▸ **Task instructions**
Each line from the one containing "strips = [f" through the final line of the data below must be repeated exactly.

▸ **Listed records**

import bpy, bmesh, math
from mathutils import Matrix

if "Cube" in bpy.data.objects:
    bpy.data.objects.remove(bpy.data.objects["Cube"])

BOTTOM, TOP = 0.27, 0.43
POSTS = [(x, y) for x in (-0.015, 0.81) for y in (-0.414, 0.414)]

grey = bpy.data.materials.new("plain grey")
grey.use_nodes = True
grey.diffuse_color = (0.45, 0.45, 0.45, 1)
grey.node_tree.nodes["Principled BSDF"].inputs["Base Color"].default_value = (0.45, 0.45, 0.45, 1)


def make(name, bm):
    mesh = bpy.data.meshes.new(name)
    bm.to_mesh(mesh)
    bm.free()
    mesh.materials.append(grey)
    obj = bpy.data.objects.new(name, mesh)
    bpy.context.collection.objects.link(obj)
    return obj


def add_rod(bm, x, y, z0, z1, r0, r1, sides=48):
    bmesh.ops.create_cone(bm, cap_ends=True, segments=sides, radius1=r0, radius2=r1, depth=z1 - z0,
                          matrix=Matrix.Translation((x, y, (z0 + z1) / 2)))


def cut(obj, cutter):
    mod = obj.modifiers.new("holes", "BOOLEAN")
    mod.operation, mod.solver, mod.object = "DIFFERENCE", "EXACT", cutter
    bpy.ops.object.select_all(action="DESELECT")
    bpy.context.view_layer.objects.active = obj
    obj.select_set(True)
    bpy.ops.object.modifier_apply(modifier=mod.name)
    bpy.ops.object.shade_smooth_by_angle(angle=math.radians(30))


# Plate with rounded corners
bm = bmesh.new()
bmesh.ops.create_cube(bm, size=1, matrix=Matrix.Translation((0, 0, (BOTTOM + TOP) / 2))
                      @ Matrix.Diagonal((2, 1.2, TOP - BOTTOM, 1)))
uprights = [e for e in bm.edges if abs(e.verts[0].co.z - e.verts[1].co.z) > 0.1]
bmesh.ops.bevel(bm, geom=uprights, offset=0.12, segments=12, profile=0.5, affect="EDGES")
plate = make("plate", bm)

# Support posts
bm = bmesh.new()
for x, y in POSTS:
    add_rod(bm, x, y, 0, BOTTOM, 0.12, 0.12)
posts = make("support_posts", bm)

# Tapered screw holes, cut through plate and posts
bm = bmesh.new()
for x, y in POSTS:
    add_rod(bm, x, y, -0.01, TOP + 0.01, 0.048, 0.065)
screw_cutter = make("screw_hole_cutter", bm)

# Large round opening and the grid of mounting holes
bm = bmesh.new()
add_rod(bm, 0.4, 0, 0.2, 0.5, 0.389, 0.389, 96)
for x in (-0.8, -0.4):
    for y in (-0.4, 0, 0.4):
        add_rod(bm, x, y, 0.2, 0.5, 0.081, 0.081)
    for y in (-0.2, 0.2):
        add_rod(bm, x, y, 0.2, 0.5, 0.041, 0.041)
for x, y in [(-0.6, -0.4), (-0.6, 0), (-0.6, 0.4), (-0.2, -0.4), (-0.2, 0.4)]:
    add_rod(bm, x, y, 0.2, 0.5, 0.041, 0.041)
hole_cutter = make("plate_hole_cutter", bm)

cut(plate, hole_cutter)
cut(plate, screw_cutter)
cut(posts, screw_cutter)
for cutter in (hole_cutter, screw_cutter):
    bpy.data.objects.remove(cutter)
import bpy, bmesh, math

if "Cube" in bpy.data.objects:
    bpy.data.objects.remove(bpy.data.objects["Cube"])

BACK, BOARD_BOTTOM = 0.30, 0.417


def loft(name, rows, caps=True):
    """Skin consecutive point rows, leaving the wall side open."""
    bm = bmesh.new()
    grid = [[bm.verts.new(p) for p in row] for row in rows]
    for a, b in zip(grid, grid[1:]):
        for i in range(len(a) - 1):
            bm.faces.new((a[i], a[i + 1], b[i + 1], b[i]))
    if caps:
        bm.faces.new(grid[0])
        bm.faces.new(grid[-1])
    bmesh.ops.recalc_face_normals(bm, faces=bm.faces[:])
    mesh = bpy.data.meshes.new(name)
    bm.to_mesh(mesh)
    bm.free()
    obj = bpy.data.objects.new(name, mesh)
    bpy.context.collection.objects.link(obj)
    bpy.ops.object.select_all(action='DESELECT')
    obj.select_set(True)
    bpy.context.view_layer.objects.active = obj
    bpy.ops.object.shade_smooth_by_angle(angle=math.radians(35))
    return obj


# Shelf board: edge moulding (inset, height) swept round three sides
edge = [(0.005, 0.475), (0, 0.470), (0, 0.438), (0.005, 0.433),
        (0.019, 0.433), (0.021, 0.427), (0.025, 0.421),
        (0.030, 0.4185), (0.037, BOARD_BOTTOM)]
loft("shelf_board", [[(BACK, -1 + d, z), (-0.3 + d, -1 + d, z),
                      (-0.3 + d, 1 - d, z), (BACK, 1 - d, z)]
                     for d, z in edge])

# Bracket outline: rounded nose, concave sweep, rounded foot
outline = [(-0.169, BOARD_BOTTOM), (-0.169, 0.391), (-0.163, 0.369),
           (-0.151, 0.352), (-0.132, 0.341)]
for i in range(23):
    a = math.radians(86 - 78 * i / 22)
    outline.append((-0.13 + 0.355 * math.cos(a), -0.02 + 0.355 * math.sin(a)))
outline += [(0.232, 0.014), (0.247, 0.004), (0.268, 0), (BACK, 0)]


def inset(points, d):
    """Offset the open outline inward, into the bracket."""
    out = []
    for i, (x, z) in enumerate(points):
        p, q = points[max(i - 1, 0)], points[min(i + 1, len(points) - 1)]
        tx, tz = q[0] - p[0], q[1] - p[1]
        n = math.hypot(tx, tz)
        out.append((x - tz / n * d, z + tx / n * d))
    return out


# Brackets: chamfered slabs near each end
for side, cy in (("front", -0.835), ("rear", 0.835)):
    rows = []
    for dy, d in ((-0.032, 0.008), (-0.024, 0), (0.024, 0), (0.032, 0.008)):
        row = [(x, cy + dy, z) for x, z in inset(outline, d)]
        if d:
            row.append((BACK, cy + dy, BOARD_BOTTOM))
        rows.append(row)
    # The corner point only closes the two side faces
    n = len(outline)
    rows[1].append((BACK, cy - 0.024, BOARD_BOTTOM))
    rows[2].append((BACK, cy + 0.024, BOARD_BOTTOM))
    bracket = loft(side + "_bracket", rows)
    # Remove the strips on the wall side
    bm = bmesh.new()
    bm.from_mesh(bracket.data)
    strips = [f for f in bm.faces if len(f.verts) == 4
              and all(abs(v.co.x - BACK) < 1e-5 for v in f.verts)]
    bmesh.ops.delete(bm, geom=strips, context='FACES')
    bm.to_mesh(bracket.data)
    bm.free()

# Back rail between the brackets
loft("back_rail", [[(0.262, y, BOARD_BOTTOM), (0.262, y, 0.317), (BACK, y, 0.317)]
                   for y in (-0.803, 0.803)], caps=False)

▸ **Answer space**
    strips = [f for f in bm.faces if len(f.verts) == 4
              and all(abs(v.co.x - BACK) < 1e-5 for v in f.verts)]
    bmesh.ops.delete(bm, geom=strips, context='FACES')
    bm.to_mesh(bracket.data)
    bm.free()

# Back rail between the brackets
loft("back_rail", [[(0.262, y, BOARD_BOTTOM), (0.262, y, 0.317), (BACK, y, 0.317)]
                   for y in (-0.803, 0.803)], caps=False)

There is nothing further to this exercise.